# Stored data
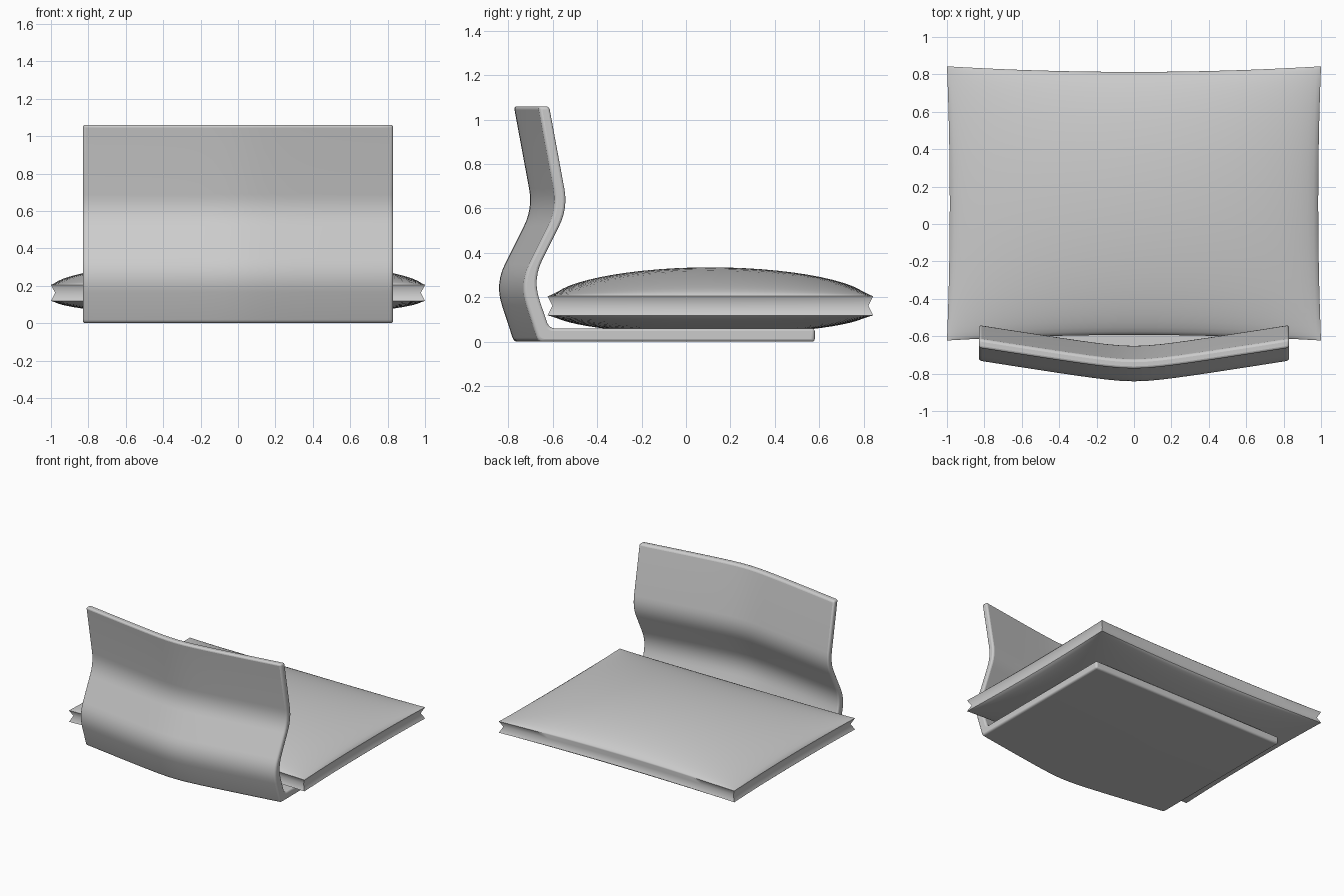
import bpy, bmesh, math
from mathutils import Vector

if "Cube" in bpy.data.objects:
    bpy.data.objects.remove(bpy.data.objects["Cube"])


def finish(bm, name, angle):
    bmesh.ops.recalc_face_normals(bm, faces=bm.faces)
    mesh = bpy.data.meshes.new(name)
    bm.to_mesh(mesh)
    bm.free()
    ob = bpy.data.objects.new(name, mesh)
    bpy.context.collection.objects.link(ob)
    bpy.ops.object.select_all(action='DESELECT')
    ob.select_set(True)
    bpy.context.view_layer.objects.active = ob
    bpy.ops.object.shade_smooth_by_angle(angle=math.radians(angle))
    return ob


def rounded(points, radii, steps=6):
    """Polyline with every inner corner replaced by a small curve."""
    pts = [Vector(p) for p in points]
    out = [pts[0]]
    for i, r in enumerate(radii, 1):
        a = pts[i] + (pts[i - 1] - pts[i]).normalized() * r
        b = pts[i] + (pts[i + 1] - pts[i]).normalized() * r
        for k in range(steps + 1):
            t = k / steps
            out.append(a * (1 - t) ** 2 + pts[i] * 2 * t * (1 - t) + b * t * t)
    return out + [pts[-1]]


# Bent shell: backrest and base plate in one sheet, bowed across its width
BASE_FRONT, HALF_W = 0.58, 0.83
inner = rounded([(-0.725, 1.06), (-0.64, 0.6), (-0.80, 0.28), (-0.725, 0.06), (BASE_FRONT, 0.06)],
                [0.09, 0.10, 0.03])
outer = rounded([(-0.775, 1.06), (-0.69, 0.6), (-0.86, 0.26), (-0.775, 0.0), (BASE_FRONT, 0.0)],
                [0.09, 0.10, 0.02])


def bow(x, y):
    fade = min(1, max(0, (BASE_FRONT - y) / 1.2))
    return 0.16 * (math.sqrt(x * x + 0.15 ** 2) - 0.15) * fade


bm = bmesh.new()
loop = inner + outer[::-1]
n, half, cols = len(loop), len(inner), 24
rows = []
for c in range(cols + 1):
    x = HALF_W * (2 * c / cols - 1)
    rows.append([bm.verts.new((x, p.x + bow(x, p.x), p.y)) for p in loop])
for a, b in zip(rows, rows[1:]):
    for i in range(n):
        j = (i + 1) % n
        bm.faces.new((a[i], a[j], b[j], b[i]))
for row in (rows[0], rows[-1]):
    for i in range(half - 1):
        bm.faces.new((row[i], row[i + 1], row[n - 2 - i], row[n - 1 - i]))
shell = finish(bm, "backrest_and_base", 40)
bev = shell.modifiers.new("soft_edges", 'BEVEL')
bev.width, bev.segments = 0.014, 3
bev.limit_method, bev.angle_limit = 'ANGLE', math.radians(45)

# Cushion: two domed panels joined by a grooved rim
N = 28
params = [math.sin(math.pi / 2 * (2 * i / N - 1)) for i in range(N + 1)]


def outline(u, v, inset=0.0):
    x = u * (1.0 - 0.015 * (1 - v * v) - inset)
    y = 0.11 + v * (0.733 - 0.03 * (1 - u * u) - inset)
    return x, y


def panel(bm, rim_z, depth):
    grid = []
    for u in params:
        col = []
        for v in params:
            h = max(0, (1 - u * u) * (1 - v * v)) ** 0.6
            col.append(bm.verts.new((*outline(u, v), rim_z + depth * h)))
        grid.append(col)
    for i in range(N):
        for j in range(N):
            bm.faces.new((grid[i][j], grid[i + 1][j], grid[i + 1][j + 1], grid[i][j + 1]))
    return grid


bm = bmesh.new()
top = panel(bm, 0.205, 0.13)
bottom = panel(bm, 0.118, -0.085)
rim = ([(i, 0) for i in range(N)] + [(N, j) for j in range(N)]
       + [(i, N) for i in range(N, 0, -1)] + [(0, j) for j in range(N, 0, -1)])
groove = [bm.verts.new((*outline(params[i], params[j], 0.022), 0.162)) for i, j in rim]
for k, (i, j) in enumerate(rim):
    m = (k + 1) % len(rim)
    p, q = rim[m]
    bm.faces.new((top[i][j], top[p][q], groove[m], groove[k]))
    bm.faces.new((groove[k], groove[m], bottom[p][q], bottom[i][j]))
finish(bm, "seat_cushion", 60)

# Your task
Only the records, copied exactly and free of pictures, belong in the answer.

# Your solution
import bpy, bmesh, math
from mathutils import Vector

if "Cube" in bpy.data.objects:
    bpy.data.objects.remove(bpy.data.objects["Cube"])


def finish(bm, name, angle):
    bmesh.ops.recalc_face_normals(bm, faces=bm.faces)
    mesh = bpy.data.meshes.new(name)
    bm.to_mesh(mesh)
    bm.free()
    ob = bpy.data.objects.new(name, mesh)
    bpy.context.collection.objects.link(ob)
    bpy.ops.object.select_all(action='DESELECT')
    ob.select_set(True)
    bpy.context.view_layer.objects.active = ob
    bpy.ops.object.shade_smooth_by_angle(angle=math.radians(angle))
    return ob


def rounded(points, radii, steps=6):
    """Polyline with every inner corner replaced by a small curve."""
    pts = [Vector(p) for p in points]
    out = [pts[0]]
    for i, r in enumerate(radii, 1):
        a = pts[i] + (pts[i - 1] - pts[i]).normalized() * r
        b = pts[i] + (pts[i + 1] - pts[i]).normalized() * r
        for k in range(steps + 1):
            t = k / steps
            out.append(a * (1 - t) ** 2 + pts[i] * 2 * t * (1 - t) + b * t * t)
    return out + [pts[-1]]


# Bent shell: backrest and base plate in one sheet, bowed across its width
BASE_FRONT, HALF_W = 0.58, 0.83
inner = rounded([(-0.725, 1.06), (-0.64, 0.6), (-0.80, 0.28), (-0.725, 0.06), (BASE_FRONT, 0.06)],
                [0.09, 0.10, 0.03])
outer = rounded([(-0.775, 1.06), (-0.69, 0.6), (-0.86, 0.26), (-0.775, 0.0), (BASE_FRONT, 0.0)],
                [0.09, 0.10, 0.02])


def bow(x, y):
    fade = min(1, max(0, (BASE_FRONT - y) / 1.2))
    return 0.16 * (math.sqrt(x * x + 0.15 ** 2) - 0.15) * fade


bm = bmesh.new()
loop = inner + outer[::-1]
n, half, cols = len(loop), len(inner), 24
rows = []
for c in range(cols + 1):
    x = HALF_W * (2 * c / cols - 1)
    rows.append([bm.verts.new((x, p.x + bow(x, p.x), p.y)) for p in loop])
for a, b in zip(rows, rows[1:]):
    for i in range(n):
        j = (i + 1) % n
        bm.faces.new((a[i], a[j], b[j], b[i]))
for row in (rows[0], rows[-1]):
    for i in range(half - 1):
        bm.faces.new((row[i], row[i + 1], row[n - 2 - i], row[n - 1 - i]))
shell = finish(bm, "backrest_and_base", 40)
bev = shell.modifiers.new("soft_edges", 'BEVEL')
bev.width, bev.segments = 0.014, 3
bev.limit_method, bev.angle_limit = 'ANGLE', math.radians(45)

# Cushion: two domed panels joined by a grooved rim
N = 28
params = [math.sin(math.pi / 2 * (2 * i / N - 1)) for i in range(N + 1)]


def outline(u, v, inset=0.0):
    x = u * (1.0 - 0.015 * (1 - v * v) - inset)
    y = 0.11 + v * (0.733 - 0.03 * (1 - u * u) - inset)
    return x, y


def panel(bm, rim_z, depth):
    grid = []
    for u in params:
        col = []
        for v in params:
            h = max(0, (1 - u * u) * (1 - v * v)) ** 0.6
            col.append(bm.verts.new((*outline(u, v), rim_z + depth * h)))
        grid.append(col)
    for i in range(N):
        for j in range(N):
            bm.faces.new((grid[i][j], grid[i + 1][j], grid[i + 1][j + 1], grid[i][j + 1]))
    return grid


bm = bmesh.new()
top = panel(bm, 0.205, 0.13)
bottom = panel(bm, 0.118, -0.085)
rim = ([(i, 0) for i in range(N)] + [(N, j) for j in range(N)]
       + [(i, N) for i in range(N, 0, -1)] + [(0, j) for j in range(N, 0, -1)])
groove = [bm.verts.new((*outline(params[i], params[j], 0.022), 0.162)) for i, j in rim]
for k, (i, j) in enumerate(rim):
    m = (k + 1) % len(rim)
    p, q = rim[m]
    bm.faces.new((top[i][j], top[p][q], groove[m], groove[k]))
    bm.faces.new((groove[k], groove[m], bottom[p][q], bottom[i][j]))
finish(bm, "seat_cushion", 60)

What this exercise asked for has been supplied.